Posted: 2 years ago
The question is "Are mathematical truths discovered or invented?" If Platonism is true, then mathematical truths exist and we can discover them through proof. The alternative is that mathematics is a human construct; we invent the rules and from them create mathematical truths. I'm inclined to believe that mathematics is largely invented.

An example of this is found in geometry. Euclid presented 5 axioms, the first four of which were self-evident definition type things, and the fifth was a less-intuitive, more complicated claim: the parallel postulate. With only the first four axioms you can prove a small range of trivial claims, but with the introduction of the parallel postulate a much wider variety of mathematical truths can be proven (for example, Pythagoras' theorem). However alternatives to the parallel postulate can also be posited which can prove unique claims, and these claims are inconsistent with those based on the parallel postulate.

This example is applicable to all areas of mathematics; a mathematical claim can only be said to be true within the set of rules with which it was proved.

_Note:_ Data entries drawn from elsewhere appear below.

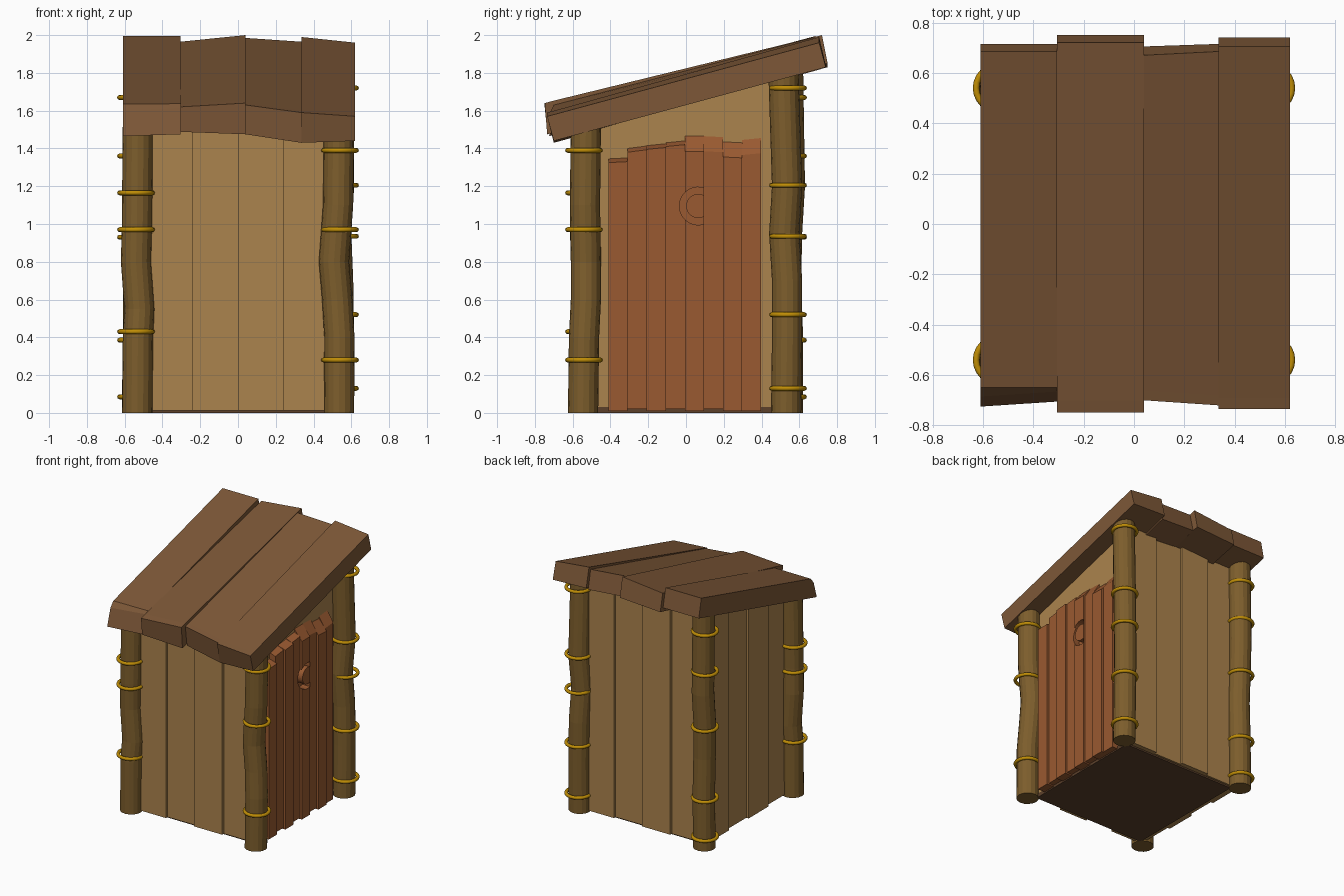
import bpy, bmesh, math
from mathutils import Vector

if "Cube" in bpy.data.objects:
    bpy.data.objects.remove(bpy.data.objects["Cube"])


def mat(name, r, g, b):
    m = bpy.data.materials.new(name)
    m.diffuse_color = (*[(c / 255) ** 2.2 for c in (r, g, b)], 1)
    m.use_nodes = True
    m.node_tree.nodes["Principled BSDF"].inputs["Base Color"].default_value = m.diffuse_color
    return m


TAN = mat("tan_wood", 170, 130, 78)
ROOF = mat("roof_wood", 124, 88, 58)
BARK = mat("post_wood", 124, 94, 48)
DOOR = mat("door_wood", 152, 90, 52)
FLOOR = mat("floor_wood", 92, 66, 46)
ROPE = mat("rope", 190, 140, 15)


def obj(name, verts, faces, material):
    me = bpy.data.meshes.new(name)
    me.from_pydata(verts, [], faces)
    bm = bmesh.new()
    bm.from_mesh(me)
    bmesh.ops.recalc_face_normals(bm, faces=bm.faces)
    bm.to_mesh(me)
    bm.free()
    o = bpy.data.objects.new(name, me)
    bpy.context.collection.objects.link(o)
    if material:
        me.materials.append(material)
    return o


def loft(name, rings, material, closed=False):
    """Join equal-sized vertex rings into a solid."""
    n, k = len(rings[0]), len(rings)
    faces = []
    for i in range(k if closed else k - 1):
        a, b = i * n, (i + 1) % k * n
        faces += [(a + j, a + (j + 1) % n, b + (j + 1) % n, b + j) for j in range(n)]
    if not closed:
        faces += [tuple(range(n)), tuple(range((k - 1) * n, k * n))]
    return obj(name, [v for r in rings for v in r], faces, material)


def under_roof(y):
    return 1.665 + 0.27 * y


def board(name, x0, x1, y0, y1, z0, material, top=under_roof):
    c = [(x0, y0), (x1, y0), (x1, y1), (x0, y1)]
    return loft(name, [[(x, y, z0) for x, y in c], [(x, y, top(y)) for x, y in c]], material)


# Floor and inner wall core
board("floor", -0.48, 0.49, -0.50, 0.50, 0.0, FLOOR, lambda y: 0.03)
board("wall_core", -0.48, 0.485, -0.49, 0.49, 0.012, TAN)

# Wall planks, alternately proud and recessed
edges = [-0.48, -0.24, 0, 0.24, 0.48]
for i in range(4):
    a, b = edges[i], edges[i + 1]
    d, e = (0.535, 0.515) if i % 2 == 0 else (0.515, 0.535)
    board(f"front_plank_{i}", a, b, -d, -0.48, 0.012, TAN)
    board(f"back_plank_{i}", a, b, 0.48, e, 0.012, TAN)
    board(f"left_plank_{i}", -e, -0.47, a, b, 0.012, TAN)

# Door planks with sloped top ends
tops = [(1.345, 1.35), (1.40, 1.413), (1.415, 1.425), (1.43, 1.44),
        (1.465, 1.465), (1.465, 1.46), (1.435, 1.43), (1.445, 1.455)]
door = []
for i, (ta, tb) in enumerate(tops):
    y0, y1 = -0.41 + i * 0.101, -0.41 + (i + 1) * 0.101
    x = 0.55 if i % 2 == 0 else 0.535
    z0 = 0.02 if i in (1, 3, 5) else 0.01
    drop = 0.08 if i >= 4 else 0.02
    door.append(loft(f"door_plank_{i}", [
        [(0.48, y0, z0), (x, y0, z0), (x, y0, ta - drop), (0.485, y0, ta)],
        [(0.48, y1, z0), (x, y1, z0), (x, y1, tb - drop), (0.485, y1, tb)]], DOOR))

# Crescent opening cut into the door
prof = []
for r, s in ((0.10, 1), (0.064, -1)):
    lim = math.acos(0.028 / r)
    arc = [lim + (2 * math.pi - 2 * lim) * t / 20 for t in range(21)]
    prof += [(0.065 + r * math.cos(t), 1.095 + r * math.sin(t)) for t in arc[::s]]
cutter = loft("moon_cutter", [[(x, y, z) for y, z in prof] for x in (0.486, 0.60)], None)
cutter.hide_render = True
cutter.hide_viewport = True
cutter.display_type = 'WIRE'
for p in door[3:5]:
    m = p.modifiers.new("moon", 'BOOLEAN')
    m.object, m.operation, m.solver = cutter, 'DIFFERENCE', 'EXACT'

# Crooked corner posts: (z, x, y) path, and rope heights
posts = {
    "front_left": ([(0, -.533, -.54), (.4, -.53, -.54), (.55, -.522, -.53), (.8, -.54, -.53),
                    (1.0, -.535, -.535), (1.53, -.53, -.53)], [.43, .97, 1.165]),
    "front_right": ([(0, .535, -.545), (.4, .537, -.54), (.6, .525, -.53), (.8, .508, -.53),
                     (1.1, .53, -.535), (1.53, .535, -.53)], [.28, .97, 1.39]),
    "back_right": ([(0, .535, .53), (.4, .535, .535), (.7, .53, .535), (.95, .52, .52),
                    (1.2, .535, .535), (1.83, .53, .515)], [.13, .52, .935, 1.205, 1.72]),
    "back_left": ([(0, -.535, .54), (.4, -.53, .54), (.7, -.53, .53), (.95, -.535, .535),
                   (1.2, -.53, .55), (1.83, -.53, .54)], [.085, .385, .93, 1.36, 1.67]),
}
N = 16
circle = [(math.cos(2 * math.pi * j / N), math.sin(2 * math.pi * j / N)) for j in range(N)]
for name, (path, ropes) in posts.items():
    loft(name + "_post", [[(x + .08 * c, y + .08 * s, z) for c, s in circle]
                          for z, x, y in path], BARK)
    for k, z in enumerate(ropes):
        cx = 0.54 if "right" in name else -0.54
        cy = 0.54 if "back" in name else -0.54
        ring = loft(f"{name}_rope_{k}", [
            [(cx + (.087 + .013 * math.cos(t)) * c, cy + (.087 + .013 * math.cos(t)) * s,
              z + .013 * math.sin(t)) for t in [math.pi * q / 4 for q in range(8)]]
            for c, s in [(math.cos(math.pi * a / 12), math.sin(math.pi * a / 12))
                         for a in range(24)]], ROPE, closed=True)
        ring.data.shade_smooth()

# Roof planks: left and right side, each (front bottom, front top, back top, back bottom) in y, z
roof = [
    (-.61, [(-.725, 1.465), (-.685, 1.595), (-.65, 1.635), (.685, 1.995), (.715, 1.85)],
     -.305, [(-.705, 1.475), (-.665, 1.615), (-.65, 1.637), (.685, 1.995), (.715, 1.85)]),
    (-.305, [(-.735, 1.488), (-.748, 1.62), (-.70, 1.633), (.72, 1.965), (.75, 1.83)],
     .04, [(-.735, 1.475), (-.748, 1.64), (-.70, 1.653), (.72, 2.0), (.75, 1.85)]),
    (.04, [(-.68, 1.475), (-.70, 1.63), (-.66, 1.64), (.67, 1.985), (.705, 1.84)],
     .335, [(-.70, 1.43), (-.72, 1.59), (-.68, 1.60), (.685, 1.965), (.715, 1.82)]),
    (.335, [(-.70, 1.43), (-.735, 1.59), (-.69, 1.602), (.705, 1.99), (.74, 1.84)],
     .62, [(-.70, 1.44), (-.735, 1.57), (-.69, 1.582), (.705, 1.96), (.74, 1.83)]),
]
for i, (xa, a, xb, b) in enumerate(roof):
    loft(f"roof_plank_{i}", [[(xa, y, z) for y, z in a], [(xb, y, z) for y, z in b]], ROOF)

We can change the rules to prove different claims, but then we are no longer working in the same mathematical system. And distinct, contradictory mathematical systems are only possible if mathematics is created, not if mathematics is discovered.